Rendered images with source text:
BEGIN

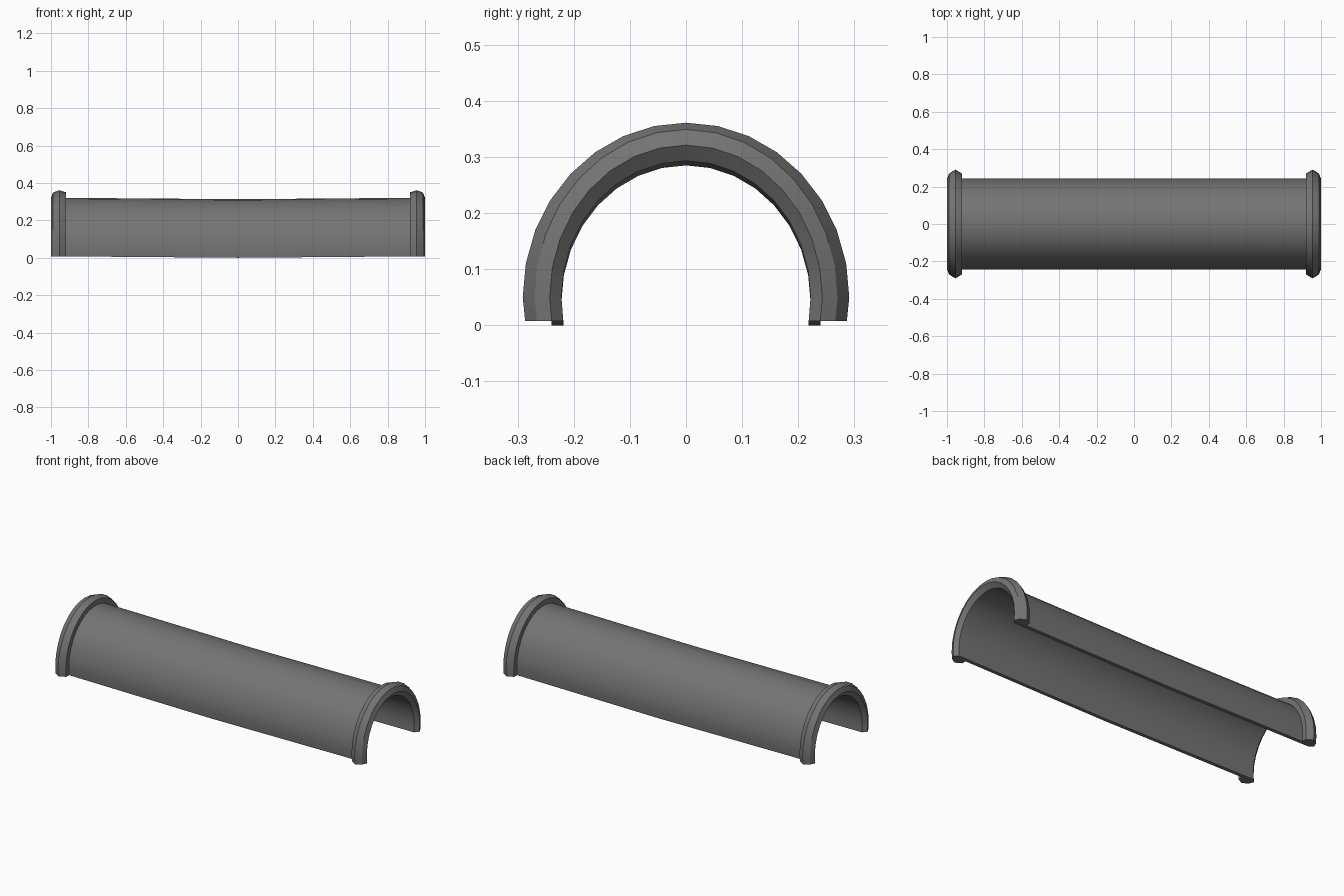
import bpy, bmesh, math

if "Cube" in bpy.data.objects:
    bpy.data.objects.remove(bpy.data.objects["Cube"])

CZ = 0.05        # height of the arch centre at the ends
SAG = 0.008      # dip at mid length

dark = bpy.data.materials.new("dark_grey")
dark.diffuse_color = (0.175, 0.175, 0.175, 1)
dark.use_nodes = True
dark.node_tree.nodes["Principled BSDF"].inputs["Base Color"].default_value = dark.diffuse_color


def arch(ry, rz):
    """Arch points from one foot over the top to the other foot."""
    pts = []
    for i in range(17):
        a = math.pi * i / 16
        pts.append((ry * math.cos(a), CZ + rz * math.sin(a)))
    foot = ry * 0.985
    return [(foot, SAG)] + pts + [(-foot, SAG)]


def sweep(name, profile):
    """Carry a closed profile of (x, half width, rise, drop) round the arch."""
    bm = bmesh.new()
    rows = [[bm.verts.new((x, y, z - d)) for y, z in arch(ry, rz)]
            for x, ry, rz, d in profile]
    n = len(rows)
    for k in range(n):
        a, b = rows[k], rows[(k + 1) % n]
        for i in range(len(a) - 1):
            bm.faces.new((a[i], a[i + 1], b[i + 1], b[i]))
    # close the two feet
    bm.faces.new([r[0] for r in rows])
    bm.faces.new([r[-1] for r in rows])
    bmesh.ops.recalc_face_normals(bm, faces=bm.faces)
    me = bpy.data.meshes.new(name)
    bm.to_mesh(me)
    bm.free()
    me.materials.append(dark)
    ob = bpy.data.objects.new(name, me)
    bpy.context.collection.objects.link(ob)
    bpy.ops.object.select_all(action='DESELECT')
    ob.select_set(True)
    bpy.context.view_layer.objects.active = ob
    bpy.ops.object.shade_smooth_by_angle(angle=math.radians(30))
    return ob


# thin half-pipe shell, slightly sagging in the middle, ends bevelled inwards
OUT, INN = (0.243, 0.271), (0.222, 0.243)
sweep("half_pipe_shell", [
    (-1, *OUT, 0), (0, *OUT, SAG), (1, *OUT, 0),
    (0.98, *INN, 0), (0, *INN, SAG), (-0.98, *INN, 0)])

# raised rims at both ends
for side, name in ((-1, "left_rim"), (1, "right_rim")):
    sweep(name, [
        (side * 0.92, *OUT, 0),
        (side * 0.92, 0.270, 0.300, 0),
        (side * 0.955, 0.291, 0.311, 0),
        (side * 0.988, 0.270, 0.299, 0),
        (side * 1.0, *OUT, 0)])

END

### Task to complete
Please give a word-for-word repetition of the lines from the one containing "rows = [[bm.verts.new((x, y, z" through the last line of the data above, including both, and nothing besides.

### Output of the exercise
    rows = [[bm.verts.new((x, y, z - d)) for y, z in arch(ry, rz)]
            for x, ry, rz, d in profile]
    n = len(rows)
    for k in range(n):
        a, b = rows[k], rows[(k + 1) % n]
        for i in range(len(a) - 1):
            bm.faces.new((a[i], a[i + 1], b[i + 1], b[i]))
    # close the two feet
    bm.faces.new([r[0] for r in rows])
    bm.faces.new([r[-1] for r in rows])
    bmesh.ops.recalc_face_normals(bm, faces=bm.faces)
    me = bpy.data.meshes.new(name)
    bm.to_mesh(me)
    bm.free()
    me.materials.append(dark)
    ob = bpy.data.objects.new(name, me)
    bpy.context.collection.objects.link(ob)
    bpy.ops.object.select_all(action='DESELECT')
    ob.select_set(True)
    bpy.context.view_layer.objects.active = ob
    bpy.ops.object.shade_smooth_by_angle(angle=math.radians(30))
    return ob


# thin half-pipe shell, slightly sagging in the middle, ends bevelled inwards
OUT, INN = (0.243, 0.271), (0.222, 0.243)
sweep("half_pipe_shell", [
    (-1, *OUT, 0), (0, *OUT, SAG), (1, *OUT, 0),
    (0.98, *INN, 0), (0, *INN, SAG), (-0.98, *INN, 0)])

# raised rims at both ends
for side, name in ((-1, "left_rim"), (1, "right_rim")):
    sweep(name, [
        (side * 0.92, *OUT, 0),
        (side * 0.92, 0.270, 0.300, 0),
        (side * 0.955, 0.291, 0.311, 0),
        (side * 0.988, 0.270, 0.299, 0),
        (side * 1.0, *OUT, 0)])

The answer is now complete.